[Items listed in a dataset]
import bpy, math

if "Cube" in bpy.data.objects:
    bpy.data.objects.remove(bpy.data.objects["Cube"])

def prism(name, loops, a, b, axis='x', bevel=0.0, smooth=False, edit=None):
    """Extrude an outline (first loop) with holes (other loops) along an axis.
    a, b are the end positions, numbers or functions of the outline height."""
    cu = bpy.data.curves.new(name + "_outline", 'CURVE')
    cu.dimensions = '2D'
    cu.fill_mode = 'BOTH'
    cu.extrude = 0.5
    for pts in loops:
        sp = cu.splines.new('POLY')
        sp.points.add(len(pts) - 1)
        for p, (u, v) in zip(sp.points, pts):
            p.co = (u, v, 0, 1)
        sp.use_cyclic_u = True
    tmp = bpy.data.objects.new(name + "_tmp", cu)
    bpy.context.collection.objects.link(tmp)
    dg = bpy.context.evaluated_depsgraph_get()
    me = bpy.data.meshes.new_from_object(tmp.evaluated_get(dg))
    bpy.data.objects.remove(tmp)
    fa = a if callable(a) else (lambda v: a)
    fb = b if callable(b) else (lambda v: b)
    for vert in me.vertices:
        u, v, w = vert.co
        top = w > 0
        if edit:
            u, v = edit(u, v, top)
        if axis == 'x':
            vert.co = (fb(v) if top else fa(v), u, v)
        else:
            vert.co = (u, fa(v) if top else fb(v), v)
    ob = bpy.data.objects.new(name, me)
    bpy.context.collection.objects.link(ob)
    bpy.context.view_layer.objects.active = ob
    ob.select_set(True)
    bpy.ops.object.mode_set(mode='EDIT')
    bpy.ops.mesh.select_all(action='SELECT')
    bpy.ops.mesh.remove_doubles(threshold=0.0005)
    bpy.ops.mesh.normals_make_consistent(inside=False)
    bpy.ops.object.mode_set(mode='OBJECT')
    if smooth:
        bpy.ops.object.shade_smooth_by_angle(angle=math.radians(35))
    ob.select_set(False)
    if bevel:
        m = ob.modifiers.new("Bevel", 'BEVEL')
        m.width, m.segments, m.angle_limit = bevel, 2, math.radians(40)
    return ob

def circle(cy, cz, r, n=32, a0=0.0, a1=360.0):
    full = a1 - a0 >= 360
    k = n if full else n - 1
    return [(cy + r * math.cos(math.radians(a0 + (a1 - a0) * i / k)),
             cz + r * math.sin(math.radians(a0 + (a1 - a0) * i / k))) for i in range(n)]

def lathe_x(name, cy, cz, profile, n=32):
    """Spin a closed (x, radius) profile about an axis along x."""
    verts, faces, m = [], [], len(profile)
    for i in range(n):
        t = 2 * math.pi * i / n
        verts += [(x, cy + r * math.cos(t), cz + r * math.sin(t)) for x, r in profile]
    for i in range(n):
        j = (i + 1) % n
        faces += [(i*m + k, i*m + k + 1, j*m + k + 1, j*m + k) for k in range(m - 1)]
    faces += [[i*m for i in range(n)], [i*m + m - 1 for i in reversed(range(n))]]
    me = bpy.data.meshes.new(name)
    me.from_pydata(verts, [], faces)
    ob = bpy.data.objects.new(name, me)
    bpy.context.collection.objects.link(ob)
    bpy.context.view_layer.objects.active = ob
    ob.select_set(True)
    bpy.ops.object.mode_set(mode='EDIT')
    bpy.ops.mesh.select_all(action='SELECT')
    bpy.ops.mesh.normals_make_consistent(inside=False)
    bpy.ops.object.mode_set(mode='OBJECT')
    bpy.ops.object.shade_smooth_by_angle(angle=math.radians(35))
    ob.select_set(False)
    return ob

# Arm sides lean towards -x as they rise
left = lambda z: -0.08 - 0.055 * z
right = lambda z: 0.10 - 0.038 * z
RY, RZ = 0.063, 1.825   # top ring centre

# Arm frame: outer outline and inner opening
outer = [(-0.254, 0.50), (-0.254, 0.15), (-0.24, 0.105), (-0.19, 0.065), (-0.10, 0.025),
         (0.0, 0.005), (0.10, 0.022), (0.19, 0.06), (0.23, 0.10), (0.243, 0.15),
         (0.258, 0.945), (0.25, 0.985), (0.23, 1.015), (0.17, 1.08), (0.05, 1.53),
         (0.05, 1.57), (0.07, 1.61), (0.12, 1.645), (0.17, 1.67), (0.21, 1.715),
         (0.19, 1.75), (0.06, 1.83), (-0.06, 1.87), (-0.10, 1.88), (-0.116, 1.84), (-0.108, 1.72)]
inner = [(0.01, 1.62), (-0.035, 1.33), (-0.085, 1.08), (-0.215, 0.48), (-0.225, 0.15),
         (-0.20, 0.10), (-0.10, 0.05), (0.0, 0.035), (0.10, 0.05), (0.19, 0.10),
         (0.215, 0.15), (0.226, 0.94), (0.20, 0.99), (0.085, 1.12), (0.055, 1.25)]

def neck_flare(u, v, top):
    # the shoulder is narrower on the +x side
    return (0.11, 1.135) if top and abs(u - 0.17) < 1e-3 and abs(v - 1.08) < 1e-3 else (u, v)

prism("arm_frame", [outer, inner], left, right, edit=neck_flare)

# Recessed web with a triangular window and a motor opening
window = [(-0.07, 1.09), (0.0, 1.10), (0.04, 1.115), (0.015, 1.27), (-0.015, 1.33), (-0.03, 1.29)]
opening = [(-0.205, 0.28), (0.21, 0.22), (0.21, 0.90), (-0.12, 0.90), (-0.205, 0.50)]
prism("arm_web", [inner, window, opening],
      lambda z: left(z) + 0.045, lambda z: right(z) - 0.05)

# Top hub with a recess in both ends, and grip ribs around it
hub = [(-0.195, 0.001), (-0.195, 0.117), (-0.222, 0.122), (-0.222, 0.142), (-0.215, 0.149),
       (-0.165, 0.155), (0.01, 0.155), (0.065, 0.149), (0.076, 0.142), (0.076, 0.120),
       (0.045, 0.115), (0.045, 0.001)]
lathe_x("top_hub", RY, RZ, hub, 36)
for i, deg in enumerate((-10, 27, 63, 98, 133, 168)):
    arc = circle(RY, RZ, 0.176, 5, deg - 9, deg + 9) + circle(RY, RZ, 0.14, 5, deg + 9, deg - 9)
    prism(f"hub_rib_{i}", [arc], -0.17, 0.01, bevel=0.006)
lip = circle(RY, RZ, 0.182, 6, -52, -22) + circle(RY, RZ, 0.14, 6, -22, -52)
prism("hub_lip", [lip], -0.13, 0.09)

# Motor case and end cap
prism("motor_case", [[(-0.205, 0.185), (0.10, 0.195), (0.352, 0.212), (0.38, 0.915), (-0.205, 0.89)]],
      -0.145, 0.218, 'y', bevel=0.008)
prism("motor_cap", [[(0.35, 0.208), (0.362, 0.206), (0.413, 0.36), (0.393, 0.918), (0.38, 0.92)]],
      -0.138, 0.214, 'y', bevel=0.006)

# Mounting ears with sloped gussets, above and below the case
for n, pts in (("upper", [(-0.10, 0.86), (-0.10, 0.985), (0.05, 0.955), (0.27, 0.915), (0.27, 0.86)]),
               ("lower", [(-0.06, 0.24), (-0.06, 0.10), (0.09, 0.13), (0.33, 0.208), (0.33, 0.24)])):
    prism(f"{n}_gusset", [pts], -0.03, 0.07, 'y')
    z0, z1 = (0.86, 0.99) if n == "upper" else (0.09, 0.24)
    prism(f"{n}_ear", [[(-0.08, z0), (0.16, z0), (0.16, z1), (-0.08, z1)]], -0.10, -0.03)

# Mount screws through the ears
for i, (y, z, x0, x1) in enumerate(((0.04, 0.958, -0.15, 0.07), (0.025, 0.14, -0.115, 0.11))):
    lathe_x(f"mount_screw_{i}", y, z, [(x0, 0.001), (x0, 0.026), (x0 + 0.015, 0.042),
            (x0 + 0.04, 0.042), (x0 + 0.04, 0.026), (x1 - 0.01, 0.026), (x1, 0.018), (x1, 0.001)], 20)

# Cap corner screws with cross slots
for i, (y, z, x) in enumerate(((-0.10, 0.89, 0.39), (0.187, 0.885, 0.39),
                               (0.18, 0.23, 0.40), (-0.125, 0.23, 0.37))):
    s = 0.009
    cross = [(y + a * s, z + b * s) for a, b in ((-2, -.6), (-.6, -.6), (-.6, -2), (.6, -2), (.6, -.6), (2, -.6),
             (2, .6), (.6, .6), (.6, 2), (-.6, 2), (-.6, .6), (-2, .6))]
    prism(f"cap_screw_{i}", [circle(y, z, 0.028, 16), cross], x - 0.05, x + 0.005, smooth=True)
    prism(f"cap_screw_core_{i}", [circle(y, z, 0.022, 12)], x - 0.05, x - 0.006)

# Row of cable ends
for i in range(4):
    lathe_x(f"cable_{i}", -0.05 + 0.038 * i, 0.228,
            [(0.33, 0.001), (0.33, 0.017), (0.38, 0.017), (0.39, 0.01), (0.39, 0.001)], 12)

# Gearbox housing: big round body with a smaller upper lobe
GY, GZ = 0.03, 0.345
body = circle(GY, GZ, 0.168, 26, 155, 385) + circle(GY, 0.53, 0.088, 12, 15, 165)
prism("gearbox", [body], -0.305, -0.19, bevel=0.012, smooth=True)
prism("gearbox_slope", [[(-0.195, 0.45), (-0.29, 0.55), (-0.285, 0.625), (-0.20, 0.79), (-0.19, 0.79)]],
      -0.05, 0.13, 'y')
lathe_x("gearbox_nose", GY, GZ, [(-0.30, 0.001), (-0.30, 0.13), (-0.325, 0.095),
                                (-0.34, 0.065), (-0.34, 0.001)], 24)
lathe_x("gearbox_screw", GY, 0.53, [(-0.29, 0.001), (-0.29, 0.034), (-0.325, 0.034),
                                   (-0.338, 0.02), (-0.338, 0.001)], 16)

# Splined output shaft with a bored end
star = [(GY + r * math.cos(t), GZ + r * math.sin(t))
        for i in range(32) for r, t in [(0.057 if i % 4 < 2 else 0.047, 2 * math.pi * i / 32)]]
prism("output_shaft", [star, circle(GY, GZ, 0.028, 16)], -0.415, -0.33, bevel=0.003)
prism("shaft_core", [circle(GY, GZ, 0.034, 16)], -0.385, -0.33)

#### Exercise prompt:
Within the entries, find all lines that contain "profile" and copy each one.

#### Answer:
def lathe_x(name, cy, cz, profile, n=32):
    """Spin a closed (x, radius) profile about an axis along x."""
    verts, faces, m = [], [], len(profile)
        verts += [(x, cy + r * math.cos(t), cz + r * math.sin(t)) for x, r in profile]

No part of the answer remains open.